Task data: Begin

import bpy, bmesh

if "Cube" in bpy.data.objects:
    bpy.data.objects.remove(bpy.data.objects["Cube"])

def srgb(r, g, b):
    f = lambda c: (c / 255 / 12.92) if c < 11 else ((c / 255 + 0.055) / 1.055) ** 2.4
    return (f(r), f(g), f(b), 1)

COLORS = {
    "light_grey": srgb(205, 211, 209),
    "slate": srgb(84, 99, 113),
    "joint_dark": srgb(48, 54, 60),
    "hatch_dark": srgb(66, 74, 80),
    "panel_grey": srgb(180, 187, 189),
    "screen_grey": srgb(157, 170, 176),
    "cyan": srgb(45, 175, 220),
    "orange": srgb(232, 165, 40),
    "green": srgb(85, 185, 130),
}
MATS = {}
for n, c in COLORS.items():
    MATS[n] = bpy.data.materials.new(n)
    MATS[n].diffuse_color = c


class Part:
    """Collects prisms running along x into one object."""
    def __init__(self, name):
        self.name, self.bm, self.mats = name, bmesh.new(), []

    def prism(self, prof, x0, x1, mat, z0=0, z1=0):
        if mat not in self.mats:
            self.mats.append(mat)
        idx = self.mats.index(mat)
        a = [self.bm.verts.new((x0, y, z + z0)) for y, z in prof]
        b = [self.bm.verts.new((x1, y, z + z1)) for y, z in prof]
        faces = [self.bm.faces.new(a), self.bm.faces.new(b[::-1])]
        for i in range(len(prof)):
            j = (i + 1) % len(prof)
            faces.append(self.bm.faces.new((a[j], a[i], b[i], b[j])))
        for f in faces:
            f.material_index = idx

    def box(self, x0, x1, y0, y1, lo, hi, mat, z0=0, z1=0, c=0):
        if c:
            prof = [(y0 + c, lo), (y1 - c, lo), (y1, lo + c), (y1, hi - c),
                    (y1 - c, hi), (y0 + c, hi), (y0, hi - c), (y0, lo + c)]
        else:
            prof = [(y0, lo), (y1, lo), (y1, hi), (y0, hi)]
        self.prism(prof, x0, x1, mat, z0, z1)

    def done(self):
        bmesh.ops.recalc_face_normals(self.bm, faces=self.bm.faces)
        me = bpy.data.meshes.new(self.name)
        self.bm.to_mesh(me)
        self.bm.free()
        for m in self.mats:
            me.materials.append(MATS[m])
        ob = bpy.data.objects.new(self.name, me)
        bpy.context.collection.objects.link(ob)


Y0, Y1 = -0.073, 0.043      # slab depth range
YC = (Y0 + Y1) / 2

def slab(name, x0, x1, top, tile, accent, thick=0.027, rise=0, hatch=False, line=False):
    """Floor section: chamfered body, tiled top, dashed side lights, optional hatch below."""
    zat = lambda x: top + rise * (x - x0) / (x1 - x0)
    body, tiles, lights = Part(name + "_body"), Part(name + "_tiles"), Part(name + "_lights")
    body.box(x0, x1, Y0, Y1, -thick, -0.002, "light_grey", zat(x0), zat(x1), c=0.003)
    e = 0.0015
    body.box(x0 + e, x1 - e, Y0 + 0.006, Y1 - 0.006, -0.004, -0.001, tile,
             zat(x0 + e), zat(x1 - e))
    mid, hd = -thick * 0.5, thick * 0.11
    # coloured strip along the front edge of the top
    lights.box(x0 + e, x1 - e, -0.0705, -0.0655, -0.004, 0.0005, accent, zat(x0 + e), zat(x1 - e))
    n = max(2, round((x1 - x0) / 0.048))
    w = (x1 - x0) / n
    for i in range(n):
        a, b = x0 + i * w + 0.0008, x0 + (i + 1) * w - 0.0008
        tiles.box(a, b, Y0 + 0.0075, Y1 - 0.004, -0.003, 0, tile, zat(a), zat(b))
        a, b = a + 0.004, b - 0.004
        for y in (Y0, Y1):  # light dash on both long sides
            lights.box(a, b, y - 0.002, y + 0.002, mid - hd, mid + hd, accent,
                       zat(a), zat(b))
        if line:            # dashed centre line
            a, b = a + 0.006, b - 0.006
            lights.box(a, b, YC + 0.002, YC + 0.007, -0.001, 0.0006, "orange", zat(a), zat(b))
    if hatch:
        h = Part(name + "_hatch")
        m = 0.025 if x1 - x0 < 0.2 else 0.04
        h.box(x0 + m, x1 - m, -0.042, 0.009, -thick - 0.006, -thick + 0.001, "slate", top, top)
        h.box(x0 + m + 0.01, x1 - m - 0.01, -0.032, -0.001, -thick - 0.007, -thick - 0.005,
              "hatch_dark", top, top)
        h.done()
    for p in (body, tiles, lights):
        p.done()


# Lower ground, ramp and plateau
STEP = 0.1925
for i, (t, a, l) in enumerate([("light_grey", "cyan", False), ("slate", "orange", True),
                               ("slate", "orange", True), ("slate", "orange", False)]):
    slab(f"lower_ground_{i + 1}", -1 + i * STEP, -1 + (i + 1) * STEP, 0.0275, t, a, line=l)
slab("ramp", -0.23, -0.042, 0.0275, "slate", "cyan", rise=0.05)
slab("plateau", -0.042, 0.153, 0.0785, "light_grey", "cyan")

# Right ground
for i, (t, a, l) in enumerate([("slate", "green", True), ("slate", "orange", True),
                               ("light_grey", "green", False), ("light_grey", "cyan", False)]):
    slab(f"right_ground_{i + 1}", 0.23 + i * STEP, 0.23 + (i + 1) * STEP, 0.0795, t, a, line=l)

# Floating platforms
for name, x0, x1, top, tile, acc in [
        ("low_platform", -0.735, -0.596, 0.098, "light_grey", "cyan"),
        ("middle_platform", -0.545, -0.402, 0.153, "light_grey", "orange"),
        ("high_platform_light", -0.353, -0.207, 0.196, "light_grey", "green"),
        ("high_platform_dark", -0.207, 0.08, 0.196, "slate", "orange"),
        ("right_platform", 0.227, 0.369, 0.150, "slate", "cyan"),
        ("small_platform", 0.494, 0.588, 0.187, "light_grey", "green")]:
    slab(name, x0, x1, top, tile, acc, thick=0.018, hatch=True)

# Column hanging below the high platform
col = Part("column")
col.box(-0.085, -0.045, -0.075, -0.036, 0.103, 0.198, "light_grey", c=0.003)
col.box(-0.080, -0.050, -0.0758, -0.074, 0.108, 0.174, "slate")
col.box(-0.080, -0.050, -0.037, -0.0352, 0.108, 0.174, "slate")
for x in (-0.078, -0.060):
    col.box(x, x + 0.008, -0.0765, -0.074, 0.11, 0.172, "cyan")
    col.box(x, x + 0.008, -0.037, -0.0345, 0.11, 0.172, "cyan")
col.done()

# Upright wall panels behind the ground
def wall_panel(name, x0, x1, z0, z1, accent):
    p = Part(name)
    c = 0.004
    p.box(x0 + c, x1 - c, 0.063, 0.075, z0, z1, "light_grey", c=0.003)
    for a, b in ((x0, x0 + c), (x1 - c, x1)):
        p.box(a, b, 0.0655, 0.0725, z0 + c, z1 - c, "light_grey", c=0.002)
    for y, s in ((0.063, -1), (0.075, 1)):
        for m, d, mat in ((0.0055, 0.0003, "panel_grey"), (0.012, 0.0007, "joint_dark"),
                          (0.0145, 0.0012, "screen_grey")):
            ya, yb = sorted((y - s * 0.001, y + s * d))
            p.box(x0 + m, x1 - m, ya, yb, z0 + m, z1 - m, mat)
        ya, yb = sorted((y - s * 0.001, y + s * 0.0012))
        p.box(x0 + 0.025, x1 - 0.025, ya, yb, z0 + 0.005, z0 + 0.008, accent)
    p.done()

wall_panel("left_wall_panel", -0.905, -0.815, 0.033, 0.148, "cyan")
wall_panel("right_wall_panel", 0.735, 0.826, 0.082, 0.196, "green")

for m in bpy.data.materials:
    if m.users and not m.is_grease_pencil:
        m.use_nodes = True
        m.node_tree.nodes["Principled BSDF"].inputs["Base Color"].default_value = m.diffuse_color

Task data: End

- _About this task_: All records above are to be output again exactly as they stand.

- _Answer for this exercise_:
import bpy, bmesh

if "Cube" in bpy.data.objects:
    bpy.data.objects.remove(bpy.data.objects["Cube"])

def srgb(r, g, b):
    f = lambda c: (c / 255 / 12.92) if c < 11 else ((c / 255 + 0.055) / 1.055) ** 2.4
    return (f(r), f(g), f(b), 1)

COLORS = {
    "light_grey": srgb(205, 211, 209),
    "slate": srgb(84, 99, 113),
    "joint_dark": srgb(48, 54, 60),
    "hatch_dark": srgb(66, 74, 80),
    "panel_grey": srgb(180, 187, 189),
    "screen_grey": srgb(157, 170, 176),
    "cyan": srgb(45, 175, 220),
    "orange": srgb(232, 165, 40),
    "green": srgb(85, 185, 130),
}
MATS = {}
for n, c in COLORS.items():
    MATS[n] = bpy.data.materials.new(n)
    MATS[n].diffuse_color = c


class Part:
    """Collects prisms running along x into one object."""
    def __init__(self, name):
        self.name, self.bm, self.mats = name, bmesh.new(), []

    def prism(self, prof, x0, x1, mat, z0=0, z1=0):
        if mat not in self.mats:
            self.mats.append(mat)
        idx = self.mats.index(mat)
        a = [self.bm.verts.new((x0, y, z + z0)) for y, z in prof]
        b = [self.bm.verts.new((x1, y, z + z1)) for y, z in prof]
        faces = [self.bm.faces.new(a), self.bm.faces.new(b[::-1])]
        for i in range(len(prof)):
            j = (i + 1) % len(prof)
            faces.append(self.bm.faces.new((a[j], a[i], b[i], b[j])))
        for f in faces:
            f.material_index = idx

    def box(self, x0, x1, y0, y1, lo, hi, mat, z0=0, z1=0, c=0):
        if c:
            prof = [(y0 + c, lo), (y1 - c, lo), (y1, lo + c), (y1, hi - c),
                    (y1 - c, hi), (y0 + c, hi), (y0, hi - c), (y0, lo + c)]
        else:
            prof = [(y0, lo), (y1, lo), (y1, hi), (y0, hi)]
        self.prism(prof, x0, x1, mat, z0, z1)

    def done(self):
        bmesh.ops.recalc_face_normals(self.bm, faces=self.bm.faces)
        me = bpy.data.meshes.new(self.name)
        self.bm.to_mesh(me)
        self.bm.free()
        for m in self.mats:
            me.materials.append(MATS[m])
        ob = bpy.data.objects.new(self.name, me)
        bpy.context.collection.objects.link(ob)


Y0, Y1 = -0.073, 0.043      # slab depth range
YC = (Y0 + Y1) / 2

def slab(name, x0, x1, top, tile, accent, thick=0.027, rise=0, hatch=False, line=False):
    """Floor section: chamfered body, tiled top, dashed side lights, optional hatch below."""
    zat = lambda x: top + rise * (x - x0) / (x1 - x0)
    body, tiles, lights = Part(name + "_body"), Part(name + "_tiles"), Part(name + "_lights")
    body.box(x0, x1, Y0, Y1, -thick, -0.002, "light_grey", zat(x0), zat(x1), c=0.003)
    e = 0.0015
    body.box(x0 + e, x1 - e, Y0 + 0.006, Y1 - 0.006, -0.004, -0.001, tile,
             zat(x0 + e), zat(x1 - e))
    mid, hd = -thick * 0.5, thick * 0.11
    # coloured strip along the front edge of the top
    lights.box(x0 + e, x1 - e, -0.0705, -0.0655, -0.004, 0.0005, accent, zat(x0 + e), zat(x1 - e))
    n = max(2, round((x1 - x0) / 0.048))
    w = (x1 - x0) / n
    for i in range(n):
        a, b = x0 + i * w + 0.0008, x0 + (i + 1) * w - 0.0008
        tiles.box(a, b, Y0 + 0.0075, Y1 - 0.004, -0.003, 0, tile, zat(a), zat(b))
        a, b = a + 0.004, b - 0.004
        for y in (Y0, Y1):  # light dash on both long sides
            lights.box(a, b, y - 0.002, y + 0.002, mid - hd, mid + hd, accent,
                       zat(a), zat(b))
        if line:            # dashed centre line
            a, b = a + 0.006, b - 0.006
            lights.box(a, b, YC + 0.002, YC + 0.007, -0.001, 0.0006, "orange", zat(a), zat(b))
    if hatch:
        h = Part(name + "_hatch")
        m = 0.025 if x1 - x0 < 0.2 else 0.04
        h.box(x0 + m, x1 - m, -0.042, 0.009, -thick - 0.006, -thick + 0.001, "slate", top, top)
        h.box(x0 + m + 0.01, x1 - m - 0.01, -0.032, -0.001, -thick - 0.007, -thick - 0.005,
              "hatch_dark", top, top)
        h.done()
    for p in (body, tiles, lights):
        p.done()


# Lower ground, ramp and plateau
STEP = 0.1925
for i, (t, a, l) in enumerate([("light_grey", "cyan", False), ("slate", "orange", True),
                               ("slate", "orange", True), ("slate", "orange", False)]):
    slab(f"lower_ground_{i + 1}", -1 + i * STEP, -1 + (i + 1) * STEP, 0.0275, t, a, line=l)
slab("ramp", -0.23, -0.042, 0.0275, "slate", "cyan", rise=0.05)
slab("plateau", -0.042, 0.153, 0.0785, "light_grey", "cyan")

# Right ground
for i, (t, a, l) in enumerate([("slate", "green", True), ("slate", "orange", True),
                               ("light_grey", "green", False), ("light_grey", "cyan", False)]):
    slab(f"right_ground_{i + 1}", 0.23 + i * STEP, 0.23 + (i + 1) * STEP, 0.0795, t, a, line=l)

# Floating platforms
for name, x0, x1, top, tile, acc in [
        ("low_platform", -0.735, -0.596, 0.098, "light_grey", "cyan"),
        ("middle_platform", -0.545, -0.402, 0.153, "light_grey", "orange"),
        ("high_platform_light", -0.353, -0.207, 0.196, "light_grey", "green"),
        ("high_platform_dark", -0.207, 0.08, 0.196, "slate", "orange"),
        ("right_platform", 0.227, 0.369, 0.150, "slate", "cyan"),
        ("small_platform", 0.494, 0.588, 0.187, "light_grey", "green")]:
    slab(name, x0, x1, top, tile, acc, thick=0.018, hatch=True)

# Column hanging below the high platform
col = Part("column")
col.box(-0.085, -0.045, -0.075, -0.036, 0.103, 0.198, "light_grey", c=0.003)
col.box(-0.080, -0.050, -0.0758, -0.074, 0.108, 0.174, "slate")
col.box(-0.080, -0.050, -0.037, -0.0352, 0.108, 0.174, "slate")
for x in (-0.078, -0.060):
    col.box(x, x + 0.008, -0.0765, -0.074, 0.11, 0.172, "cyan")
    col.box(x, x + 0.008, -0.037, -0.0345, 0.11, 0.172, "cyan")
col.done()

# Upright wall panels behind the ground
def wall_panel(name, x0, x1, z0, z1, accent):
    p = Part(name)
    c = 0.004
    p.box(x0 + c, x1 - c, 0.063, 0.075, z0, z1, "light_grey", c=0.003)
    for a, b in ((x0, x0 + c), (x1 - c, x1)):
        p.box(a, b, 0.0655, 0.0725, z0 + c, z1 - c, "light_grey", c=0.002)
    for y, s in ((0.063, -1), (0.075, 1)):
        for m, d, mat in ((0.0055, 0.0003, "panel_grey"), (0.012, 0.0007, "joint_dark"),
                          (0.0145, 0.0012, "screen_grey")):
            ya, yb = sorted((y - s * 0.001, y + s * d))
            p.box(x0 + m, x1 - m, ya, yb, z0 + m, z1 - m, mat)
        ya, yb = sorted((y - s * 0.001, y + s * 0.0012))
        p.box(x0 + 0.025, x1 - 0.025, ya, yb, z0 + 0.005, z0 + 0.008, accent)
    p.done()

wall_panel("left_wall_panel", -0.905, -0.815, 0.033, 0.148, "cyan")
wall_panel("right_wall_panel", 0.735, 0.826, 0.082, 0.196, "green")

for m in bpy.data.materials:
    if m.users and not m.is_grease_pencil:
        m.use_nodes = True
        m.node_tree.nodes["Principled BSDF"].inputs["Base Color"].default_value = m.diffuse_color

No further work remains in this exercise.